Last year, nearly 30.000 mobile device users worldwide were targeted by stalkerware – secret surveillance software used by abusers to track their victims – according to Kaspersky's latest State of Stalkerware 2022 report.
The State of Stalkerware is an annual report by Kaspersky which aims to better understand the number of people globally affected by this form of digital surveillance. In 2022, Kaspersky data reveals that 29.312 people worldwide were affected by stalkerware, a number that is fully in line with the 32.694 users affected in 2021. After a steady downward trend in the years leading up to 2021, this relative stability highlights the global scale of digital stalking suggesting that the problem will not solve itself.
According to Kaspersky Security Network in 2022, Russia, Brazil, India, Iran and the United States of America were the top five countries most affected by stalkerware. These countries were followed by Turkey, Germany, Saudi Arabia, Yemen and finally Mexico, completing the list of the ten most affected nations. In total, Kaspersky detected cases of stalkerware in 176 countries around the world, proving that digital surveillance continues to be a global phenomenon affecting all countries.
Table 1 – Oj top 10 countries worldwide most affected by species stalkerware the 2022
Digital violence and the need to act against it
Stalkerware is commercially available software that can be discreetly installed on smartphone devices, allowing perpetrators to monitor every step of a person's private life without the latter knowing. As the perpetrator requires physical access (and passwords) to a device, stalkerware is often used in abusive relationships. Although the data collected by Kaspersky is anonymous, other research has shown that women are mainly affected by this form of digital violence. It is important to remember that digital violence is still a dimension of violence and must be understood as a continuum of offline violence with real and negative consequences for victims.
Dr. Leonie Maria Tanczer, Associate Professor at University College London (UCL) and head of gender and technology research group of UCL, highlights the importance of Kaspersky's research:
"It is important to have data available about the stalkerware, because quantitative evidence about the scale and nature of forms of online coercion and control remains limited. Although the report only provides information for mobile device users using its security solutions Kaspersky, we can predict that the full extent of the use stalkerware it is much bigger. This evidence is therefore alarming, but useful, and can help motivate research and action to accelerate the development of both legal and technical mitigation strategies that increase not only detection but also the development of surveillance software. ".
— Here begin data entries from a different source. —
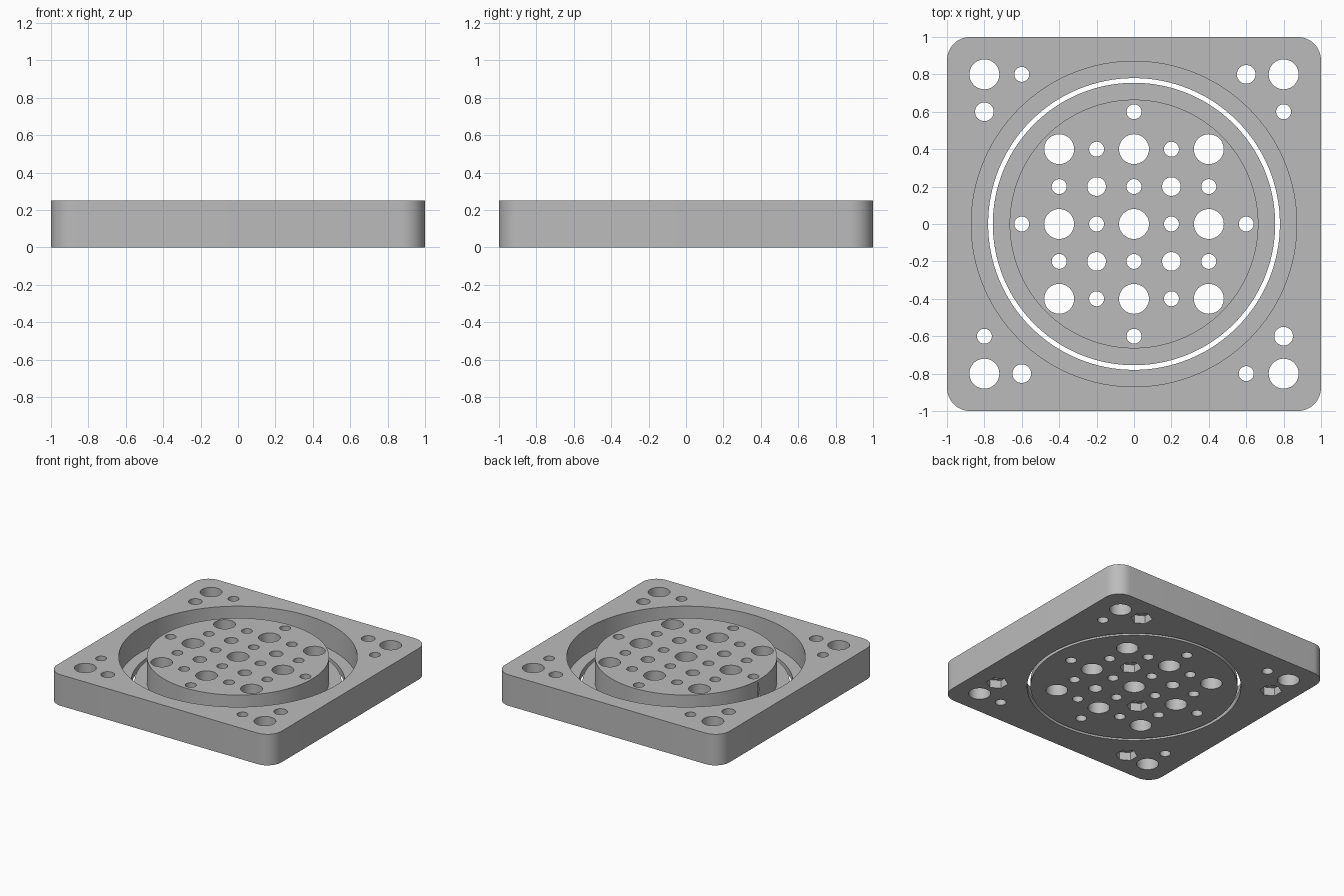
import bpy, bmesh, math

if "Cube" in bpy.data.objects:
    bpy.data.objects.remove(bpy.data.objects["Cube"], do_unlink=True)

HEIGHT, FLOOR, CORNER, PITCH = 0.25, 0.05, 0.125, 0.2
BIG, MEDIUM, SMALL, NUT = 0.08, 0.05, 0.04, 0.08
NUT_DEPTH = 0.065

grey = bpy.data.materials.new("light_grey")
grey.use_nodes = True
colour = (0.5, 0.5, 0.5, 1)
grey.diffuse_color = colour
grey.node_tree.nodes["Principled BSDF"].inputs["Base Color"].default_value = colour


def add_prism(bm, outline, z0, z1):
    """Closed prism from a counter-clockwise outline."""
    low = [bm.verts.new((x, y, z0)) for x, y in outline]
    high = [bm.verts.new((x, y, z1)) for x, y in outline]
    bm.faces.new(low[::-1])
    bm.faces.new(high)
    n = len(outline)
    for i in range(n):
        j = (i + 1) % n
        bm.faces.new((low[i], low[j], high[j], high[i]))


def circle(x, y, r, n=40, start=0.0):
    return [(x + r * math.cos(start + math.tau * i / n),
             y + r * math.sin(start + math.tau * i / n)) for i in range(n)]


def rounded_square(half, r, steps=12):
    points = []
    for q, (sx, sy) in enumerate([(1, 1), (-1, 1), (-1, -1), (1, -1)]):
        for i in range(steps + 1):
            a = math.pi / 2 * (q + i / steps)
            points.append((sx * (half - r) + r * math.cos(a),
                           sy * (half - r) + r * math.sin(a)))
    return points


def make(name, prisms):
    bm = bmesh.new()
    for prism in prisms:
        add_prism(bm, *prism)
    mesh = bpy.data.meshes.new(name)
    bm.to_mesh(mesh)
    bm.free()
    mesh.materials.append(grey)
    obj = bpy.data.objects.new(name, mesh)
    bpy.context.collection.objects.link(obj)
    return obj


def cut(obj, prisms):
    """Subtract a set of separate prisms."""
    cutter = make("cutter", prisms)
    cutter.hide_render = True
    mod = obj.modifiers.new("cut", "BOOLEAN")
    mod.operation, mod.solver, mod.object = "DIFFERENCE", "EXACT", cutter
    bpy.context.view_layer.objects.active = obj
    bpy.ops.object.modifier_apply(modifier=mod.name)
    bpy.data.objects.remove(cutter, do_unlink=True)


def drill(obj, holes, nuts):
    cut(obj, [(circle(x, y, r), -1, 1) for x, y, r in holes])
    cut(obj, [(circle(x, y, NUT, 6, math.pi / 6), -1, NUT_DEPTH) for x, y in nuts])


def finish(obj):
    bpy.ops.object.select_all(action="DESELECT")
    obj.select_set(True)
    bpy.context.view_layer.objects.active = obj
    bpy.ops.object.shade_smooth_by_angle(angle=math.radians(30))


# Square outer frame with a round pocket and a thin inward lip
frame = make("outer_frame", [(rounded_square(1, CORNER), 0, HEIGHT)])
cut(frame, [(circle(0, 0, 0.87, 128), FLOOR, 1)])
cut(frame, [(circle(0, 0, 0.78, 128), -1, 1)])

# Corner holes, repeated by quarter turns
holes, nuts = [], []
for q in range(4):
    c, s = [(1, 0), (0, 1), (-1, 0), (0, -1)][q]
    for x, y, r in [(0.8, 0.8, BIG), (0.6, 0.8, MEDIUM), (0.8, 0.6, SMALL)]:
        px, py = c * x - s * y, s * x + c * y
        holes.append((px, py, r))
        if r == MEDIUM:
            nuts.append((px, py))
drill(frame, holes, nuts)
finish(frame)

# Round centre table with a thin outward flange
table = make("centre_table", [(circle(0, 0, 0.755, 128), 0, HEIGHT)])
ring = make("flange_cutter", [(circle(0, 0, 1, 128), FLOOR, 1)])
cut(ring, [(circle(0, 0, 0.665, 128), -1, 2)])
ring.hide_render = True
mod = table.modifiers.new("step", "BOOLEAN")
mod.operation, mod.solver, mod.object = "DIFFERENCE", "EXACT", ring
bpy.context.view_layer.objects.active = table
bpy.ops.object.modifier_apply(modifier=mod.name)
bpy.data.objects.remove(ring, do_unlink=True)

# Hole grid on the table
holes = []
for i in range(-2, 3):
    for j in range(-2, 3):
        odd = i % 2 + j % 2
        holes.append((i * PITCH, j * PITCH, (BIG, SMALL, MEDIUM)[odd]))
for x, y in [(1, 0), (-1, 0), (0, 1), (0, -1)]:
    holes.append((x * 3 * PITCH, y * 3 * PITCH, SMALL))
drill(table, holes, [(PITCH, PITCH), (-PITCH, -PITCH)])
finish(table)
Kaspersky is actively working to improve user protection. As part of this effort, Kaspersky has renewed its Privacy Alert service - a notification in case stalkerware is found on a device. The update means that the notification no longer only informs the user about the presence of stalkerware on the device, but also warns the user that if the stalkerware is removed the person who installed the software will be notified.
Since its launch in 2019, Kaspersky's Privacy Alert service has been included in all of the company's consumer security solutions for stalkerware protection.
"Thousands of people are victims stalkerware annually. Given the clear link to violence, this is a worrying trend, which is why we are working across the spectrum to tackle the problem. In addition to raising awareness, sharing our expertise and collaborating with third parties, the Kaspersky has now updated its privacy notice to users, should material be detected stalkerware on their devices so that they are informed that the perpetrator will be notified if the software is removed. The reason behind this is simple: If the software is deleted, the proof that the software was installed is also deleted stalkerware and if the perpetrator loses control of a device, the situation may escalate. Our aim is to ensure that victims understand the best course of action to achieve the safest possible outcome in order to reverse the trend against this form of digital violence.” says Christina Jankowski, Head of External Relations at Kaspersky.
Kaspersky works with experts and organizations in the field of domestic violence, from victim support services and perpetrator programs to investigative and government offices, to share knowledge and support both professionals and victims. Kaspersky is one of its co-founders Coalition Against Stalkerware, an international group dedicated exclusively to combating stalkerware and domestic violence. From 2021 to 2023, Kaspersky was a partner of the EU programme. DeStalk, which was co-financed by the Rights, Equality and Citizenship program of the European Union. In June 2022, Kaspersky launched a webpage to share more information about the Tinycheck, a free, safe and easy-to-use tool to check devices for any stalkerware and tracking apps.